Wednesday, 29 February 2012

A Transmedia puzzle/mystery/story thingy

doorLittle did I think that a seed I tried to plant in my students’ heads would take root in my own and become a Russian vine of an idea, if not a triffid. I mildly suggested to them that even a subject as boring as a safe password could become more interesting if part of a story about a spooky house, where locked doors could only be opened by safe passwords. My hour-long drive home obviously improved my brain fertility such that, by the time I got home, the idea had taken hold and proceeded to start its invasive action on my home life.

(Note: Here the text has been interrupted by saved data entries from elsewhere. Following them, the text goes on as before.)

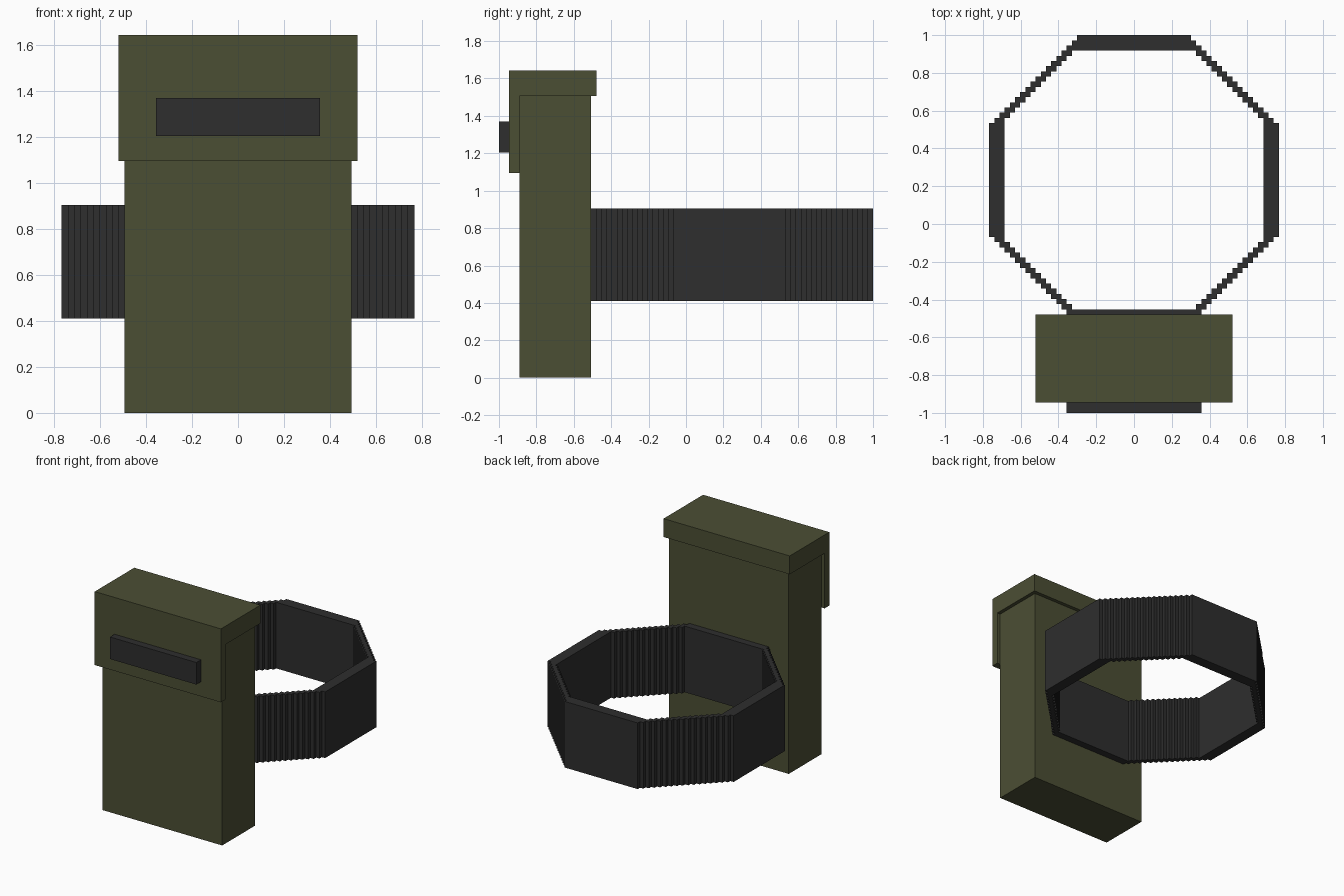
import bpy, bmesh
from mathutils import Vector

if "Cube" in bpy.data.objects:
    bpy.data.objects.remove(bpy.data.objects["Cube"])

S = 2 / 73  # grid unit of the blocky model


def material(name, rgb):
    m = bpy.data.materials.new(name)
    m.diffuse_color = (*rgb, 1)
    m.use_nodes = True
    m.node_tree.nodes["Principled BSDF"].inputs["Base Color"].default_value = m.diffuse_color
    return m


OLIVE = material("olive", (0.0704, 0.0762, 0.0343))
BLACK = material("charcoal", (0.0273, 0.0273, 0.0273))


def prism(name, loops, height, place, mat):
    """Fill flat outlines (extra loops are holes), extrude, map to world."""
    bm = bmesh.new()
    edges = []
    for pts in loops:
        vs = [bm.verts.new((x, y, 0)) for x, y in pts]
        edges += [bm.edges.new((a, b)) for a, b in zip(vs, vs[1:] + vs[:1])]
    bmesh.ops.triangle_fill(bm, edges=edges, use_beauty=True)
    out = bmesh.ops.extrude_face_region(bm, geom=bm.faces[:], use_keep_orig=True)
    for v in [g for g in out["geom"] if isinstance(g, bmesh.types.BMVert)]:
        v.co.z += height
    for v in bm.verts:
        v.co = Vector(place(*v.co)) * S
        v.co.y -= 1
    bmesh.ops.recalc_face_normals(bm, faces=bm.faces[:])
    bmesh.ops.dissolve_limit(bm, angle_limit=0.01, verts=[], edges=bm.edges[:])
    me = bpy.data.meshes.new(name)
    bm.to_mesh(me)
    bm.free()
    me.materials.append(mat)
    ob = bpy.data.objects.new(name, me)
    bpy.context.collection.objects.link(ob)
    return ob


def side_prism(name, outline, half_width, mat):
    """Extrude a (y, z) side outline symmetrically across x."""
    return prism(name, [outline], 2 * half_width,
                 lambda a, b, h: (h - half_width, a, b), mat)


def rect(a0, b0, a1, b1):
    return [(a0, b0), (a1, b0), (a1, b1), (a0, b1)]


# Pouch body, folded lid with front flap, and closing tab
side_prism("pouch_body", rect(4, 0, 18, 55), 18, OLIVE)
side_prism("lid_flap", [(2, 40), (4, 40), (4, 55), (19, 55), (19, 60), (2, 60)], 19, OLIVE)
side_prism("closing_tab", rect(0, 44, 2, 50), 13, BLACK)


# Strap: eight-sided ring with stepped diagonals
def stair(x, y, steps):
    """Quarter outline stepping down and out."""
    pts = []
    for k in range(steps):
        pts += [(x + k, y - k), (x + k, y - k - 1)]
    return pts + [(x + steps, y - steps)]


def ring(q):
    """Mirror a quarter outline into a closed loop."""
    r = q[::-1]
    return (q + [(x, -y) for x, y in r] + [(-x, -y) for x, y in q]
            + [(-x, y) for x, y in r])


prism("strap_ring", [ring(stair(11, 28, 17)), ring(stair(12, 25, 13))], 18,
      lambda x, y, h: (x, y + 45, h + 15), BLACK)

My wife was suing for divorce by Sunday, since she reckoned it would be little different from the desert our relationship was becoming. When, at long last, I persuaded her to take a look at what I was up to, she, of course, made some totally pertinent and sharp criticisms, but also mellowed a little. Which only goes to show that one of the keys to a successful team is communication. She was not alone in her suffering: poor circulation, sore eyes and a numb bum were just some of my physical symptoms.
I’m talking about “Who am I” which, after a completely mad week, is beginning to look a little like the thing I’d imagined on that drive home. Please do drop by view and comment on the Forum page. Some of the push behind what I described, to my Head’s surprise, as serious over-preparation  (he’s really not used to me doing that) was my determination to be able to use it in class this week.
The idea is for our students to plan and develop their own transmedia stories in teams. So what better than to get a project underway with an example to work on,  that was also a team-building challenge. I wasn’t exaggerating when I described it at the end of the afternoon as one of the best days of my career…
People whispering lest other teams steal their ideas, whooping when they found a password, striving to work cohesively, making brilliant evaluations. And the beauty was that something I made had this galvanising effect…
Three moments in all the mayhem stand out:
A very cool Year 8 boy telling his friend who’d missed the session “it was really good… really good”…
A girl reading sections aloud to a self-confessed “bad” reader who was then first in his  group to crack the password…
One boy proudly telling me he’d used Unscramble on the internet to solve one of the clues and me, biting back “but that’s chea…”,  and realising that no, it wasn’t really on to criticise someone in an ICT lesson for using their nowse and the internet to solve a problem…
And the icing on the cake?  A sore throat.